The location of the facility and the type tend to be related. First of all, do you need to be close to home? If you have children you have to take care of or a job that you simply cannot leave, you will probably benefit from a local outpatient program. Alternatively, if your current environment is a large factor in your meth use, a program that is far away is best for you.

Choosing between inpatient and outpatient programs also takes some consideration. These things may make you suitable more for one or the other:

  • Inpatient program: This type of program provides around-the-clock care, has medical and treatment professionals on-site, and offers daily treatment sessions. You live in the treatment facility, and are thus away from temptations. However, getting out of treatment can be a challenge because you are faced with temptations once more. Inpatient treatment is good for people who lack support in their current environment, who have tried outpatient treatment before but relapsed, or who have pre-existing medical or mental health conditions.
  • Outpatient program: These programs do not provide housing, and instead you will attend treatment at regular, pre-appointed times. It can be difficult to avoid temptation while in an outpatient program, but after treatment there is no shock due to a change in environment. Outpatient meth rehab is best for people who live in a safe and supportive home environment and who have not tried treatment previously.

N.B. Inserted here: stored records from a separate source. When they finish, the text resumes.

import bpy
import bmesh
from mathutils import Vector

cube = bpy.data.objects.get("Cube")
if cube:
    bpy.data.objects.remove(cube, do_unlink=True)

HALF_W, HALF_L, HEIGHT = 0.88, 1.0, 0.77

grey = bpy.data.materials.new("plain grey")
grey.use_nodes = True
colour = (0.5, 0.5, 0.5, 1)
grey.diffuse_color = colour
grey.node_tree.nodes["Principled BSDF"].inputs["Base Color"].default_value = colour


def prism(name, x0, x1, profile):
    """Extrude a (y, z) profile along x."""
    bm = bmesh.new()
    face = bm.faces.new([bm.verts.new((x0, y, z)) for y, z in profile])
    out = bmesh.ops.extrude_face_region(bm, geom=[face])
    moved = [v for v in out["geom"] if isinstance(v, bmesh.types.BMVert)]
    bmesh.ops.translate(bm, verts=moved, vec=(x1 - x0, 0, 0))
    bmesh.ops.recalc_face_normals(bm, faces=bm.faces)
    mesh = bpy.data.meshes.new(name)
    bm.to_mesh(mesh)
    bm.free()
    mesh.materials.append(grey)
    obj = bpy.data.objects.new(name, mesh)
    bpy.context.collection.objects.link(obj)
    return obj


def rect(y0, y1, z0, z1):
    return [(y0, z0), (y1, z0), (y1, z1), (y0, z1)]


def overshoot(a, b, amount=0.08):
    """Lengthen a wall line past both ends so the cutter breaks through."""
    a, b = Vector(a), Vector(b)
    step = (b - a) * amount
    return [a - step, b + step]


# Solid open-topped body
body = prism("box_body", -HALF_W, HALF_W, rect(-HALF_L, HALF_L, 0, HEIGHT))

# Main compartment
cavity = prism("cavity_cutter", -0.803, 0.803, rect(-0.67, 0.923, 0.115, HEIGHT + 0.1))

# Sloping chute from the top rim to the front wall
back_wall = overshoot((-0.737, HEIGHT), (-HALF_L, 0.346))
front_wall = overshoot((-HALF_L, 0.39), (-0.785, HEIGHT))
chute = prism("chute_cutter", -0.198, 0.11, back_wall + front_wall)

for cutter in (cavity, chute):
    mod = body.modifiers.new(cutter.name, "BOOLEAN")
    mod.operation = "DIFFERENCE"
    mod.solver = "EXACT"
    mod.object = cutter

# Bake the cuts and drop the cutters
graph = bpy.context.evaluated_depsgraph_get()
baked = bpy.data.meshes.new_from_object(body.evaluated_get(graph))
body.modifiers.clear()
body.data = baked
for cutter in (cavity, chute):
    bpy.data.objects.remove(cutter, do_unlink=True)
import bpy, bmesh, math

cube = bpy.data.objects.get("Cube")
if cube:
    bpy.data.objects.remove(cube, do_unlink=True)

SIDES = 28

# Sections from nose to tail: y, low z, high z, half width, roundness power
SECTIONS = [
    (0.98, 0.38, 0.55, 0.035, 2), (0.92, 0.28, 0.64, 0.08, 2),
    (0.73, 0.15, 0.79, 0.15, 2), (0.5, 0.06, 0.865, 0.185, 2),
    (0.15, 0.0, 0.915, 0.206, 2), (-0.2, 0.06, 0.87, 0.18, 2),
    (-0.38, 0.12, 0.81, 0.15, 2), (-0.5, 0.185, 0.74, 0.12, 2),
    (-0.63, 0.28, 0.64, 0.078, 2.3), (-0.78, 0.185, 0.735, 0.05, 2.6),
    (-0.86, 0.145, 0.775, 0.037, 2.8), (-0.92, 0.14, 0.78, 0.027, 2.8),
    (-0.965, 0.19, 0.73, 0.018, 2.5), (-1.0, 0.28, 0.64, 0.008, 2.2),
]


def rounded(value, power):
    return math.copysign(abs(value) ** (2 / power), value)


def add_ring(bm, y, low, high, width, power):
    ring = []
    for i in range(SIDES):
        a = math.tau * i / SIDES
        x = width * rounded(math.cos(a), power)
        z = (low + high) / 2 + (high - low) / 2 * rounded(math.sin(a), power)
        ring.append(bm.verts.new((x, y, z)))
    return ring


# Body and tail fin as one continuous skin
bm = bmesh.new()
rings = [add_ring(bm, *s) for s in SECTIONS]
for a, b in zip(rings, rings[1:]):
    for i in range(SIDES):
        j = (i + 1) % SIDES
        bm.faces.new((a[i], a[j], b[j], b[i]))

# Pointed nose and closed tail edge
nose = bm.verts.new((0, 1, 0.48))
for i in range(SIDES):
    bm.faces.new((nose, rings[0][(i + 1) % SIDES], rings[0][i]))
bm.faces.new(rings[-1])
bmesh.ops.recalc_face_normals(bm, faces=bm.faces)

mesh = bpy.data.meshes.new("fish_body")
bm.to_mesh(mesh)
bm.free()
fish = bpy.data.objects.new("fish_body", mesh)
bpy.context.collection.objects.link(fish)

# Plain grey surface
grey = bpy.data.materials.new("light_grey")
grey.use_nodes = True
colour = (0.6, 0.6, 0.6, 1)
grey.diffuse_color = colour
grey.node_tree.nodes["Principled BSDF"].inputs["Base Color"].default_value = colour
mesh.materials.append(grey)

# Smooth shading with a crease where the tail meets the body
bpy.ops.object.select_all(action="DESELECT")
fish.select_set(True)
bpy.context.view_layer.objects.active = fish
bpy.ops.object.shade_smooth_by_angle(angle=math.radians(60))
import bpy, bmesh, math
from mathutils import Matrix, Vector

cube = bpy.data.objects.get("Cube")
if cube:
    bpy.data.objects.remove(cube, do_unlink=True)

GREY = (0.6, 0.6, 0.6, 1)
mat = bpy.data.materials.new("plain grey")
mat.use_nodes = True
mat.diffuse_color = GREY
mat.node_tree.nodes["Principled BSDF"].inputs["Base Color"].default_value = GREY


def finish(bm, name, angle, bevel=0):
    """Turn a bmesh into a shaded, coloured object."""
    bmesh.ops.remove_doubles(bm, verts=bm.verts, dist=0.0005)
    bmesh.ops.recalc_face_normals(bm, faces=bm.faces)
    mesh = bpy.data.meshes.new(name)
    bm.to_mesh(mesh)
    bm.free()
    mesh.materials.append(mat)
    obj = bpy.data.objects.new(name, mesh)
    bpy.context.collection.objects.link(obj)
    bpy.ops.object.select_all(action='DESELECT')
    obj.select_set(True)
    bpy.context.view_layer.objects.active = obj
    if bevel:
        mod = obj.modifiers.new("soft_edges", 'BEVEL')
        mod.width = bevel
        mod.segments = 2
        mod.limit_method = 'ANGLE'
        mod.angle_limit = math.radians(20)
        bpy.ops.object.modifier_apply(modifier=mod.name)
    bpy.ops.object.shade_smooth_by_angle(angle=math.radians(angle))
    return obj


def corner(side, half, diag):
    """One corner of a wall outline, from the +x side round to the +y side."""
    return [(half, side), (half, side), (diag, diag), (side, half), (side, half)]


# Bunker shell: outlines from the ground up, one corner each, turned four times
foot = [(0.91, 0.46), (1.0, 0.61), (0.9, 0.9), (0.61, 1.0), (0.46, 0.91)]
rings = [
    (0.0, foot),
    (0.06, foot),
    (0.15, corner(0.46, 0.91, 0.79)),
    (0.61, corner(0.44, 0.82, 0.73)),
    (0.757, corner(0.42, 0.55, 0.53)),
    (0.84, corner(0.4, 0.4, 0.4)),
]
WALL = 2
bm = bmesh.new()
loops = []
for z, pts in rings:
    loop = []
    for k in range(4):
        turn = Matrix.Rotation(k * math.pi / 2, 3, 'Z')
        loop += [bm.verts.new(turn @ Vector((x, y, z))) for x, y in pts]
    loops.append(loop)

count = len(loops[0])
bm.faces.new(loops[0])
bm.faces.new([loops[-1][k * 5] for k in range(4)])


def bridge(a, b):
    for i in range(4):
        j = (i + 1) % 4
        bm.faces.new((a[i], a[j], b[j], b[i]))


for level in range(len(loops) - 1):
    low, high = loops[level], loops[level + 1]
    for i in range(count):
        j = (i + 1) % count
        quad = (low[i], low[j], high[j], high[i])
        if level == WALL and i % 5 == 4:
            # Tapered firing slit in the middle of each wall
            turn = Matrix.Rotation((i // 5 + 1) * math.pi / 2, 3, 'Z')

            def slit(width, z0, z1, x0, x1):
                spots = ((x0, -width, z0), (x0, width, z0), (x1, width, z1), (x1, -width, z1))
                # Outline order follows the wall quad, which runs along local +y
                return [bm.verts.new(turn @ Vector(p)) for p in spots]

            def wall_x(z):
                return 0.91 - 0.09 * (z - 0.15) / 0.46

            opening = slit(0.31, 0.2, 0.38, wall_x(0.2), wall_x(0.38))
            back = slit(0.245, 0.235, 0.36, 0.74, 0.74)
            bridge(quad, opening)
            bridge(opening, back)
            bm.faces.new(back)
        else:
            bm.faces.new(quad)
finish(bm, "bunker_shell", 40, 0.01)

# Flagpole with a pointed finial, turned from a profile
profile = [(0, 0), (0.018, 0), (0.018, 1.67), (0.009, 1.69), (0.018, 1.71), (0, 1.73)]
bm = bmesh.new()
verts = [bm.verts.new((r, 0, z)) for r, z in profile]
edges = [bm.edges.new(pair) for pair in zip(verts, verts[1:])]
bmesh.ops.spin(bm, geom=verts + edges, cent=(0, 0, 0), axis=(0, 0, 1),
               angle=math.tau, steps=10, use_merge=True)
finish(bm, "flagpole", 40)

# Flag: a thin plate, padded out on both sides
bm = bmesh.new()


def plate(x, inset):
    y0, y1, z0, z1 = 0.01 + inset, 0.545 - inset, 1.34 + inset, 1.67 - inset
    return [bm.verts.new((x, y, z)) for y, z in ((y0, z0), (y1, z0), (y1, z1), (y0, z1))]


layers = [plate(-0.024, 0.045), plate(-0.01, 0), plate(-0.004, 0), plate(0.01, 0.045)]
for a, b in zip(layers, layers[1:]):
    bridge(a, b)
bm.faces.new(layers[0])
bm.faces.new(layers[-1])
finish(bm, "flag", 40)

These factors are not binding, and choosing the treatment program that is best for you is something you need to consider with your own life history and goals in mind.

The length of treatment for methamphetamine addiction should ideally be long-term. Long-term or extended care treatment is considered to be three months or more. The National Institutes of Health and others describe the effects of meth to last for longer than a year, meaning that it takes that long or longer for the brain to recover from meth addiction. With that in mind, and knowing that cravings and withdrawal last for at least five weeks, it is clear that long-term meth addiction treatment is needed.

Where do calls go?

For those seeking addiction treatment for themselves or a loved one, the is a private and convenient solution.

Calls to any general helpline (non-facility specific 1-8XX numbers) for your visit will be answered by American Addiction Centers (AAC).

We are standing by 24/7 to discuss your treatment options. Our representatives work solely for AAC and will discuss whether an AAC facility may be an option for you. Our helpline is offered at no cost to you and with no obligation to enter into treatment.

Neither nor AAC receives any commission or other fee that is dependent upon which treatment provider a visitor may ultimately choose.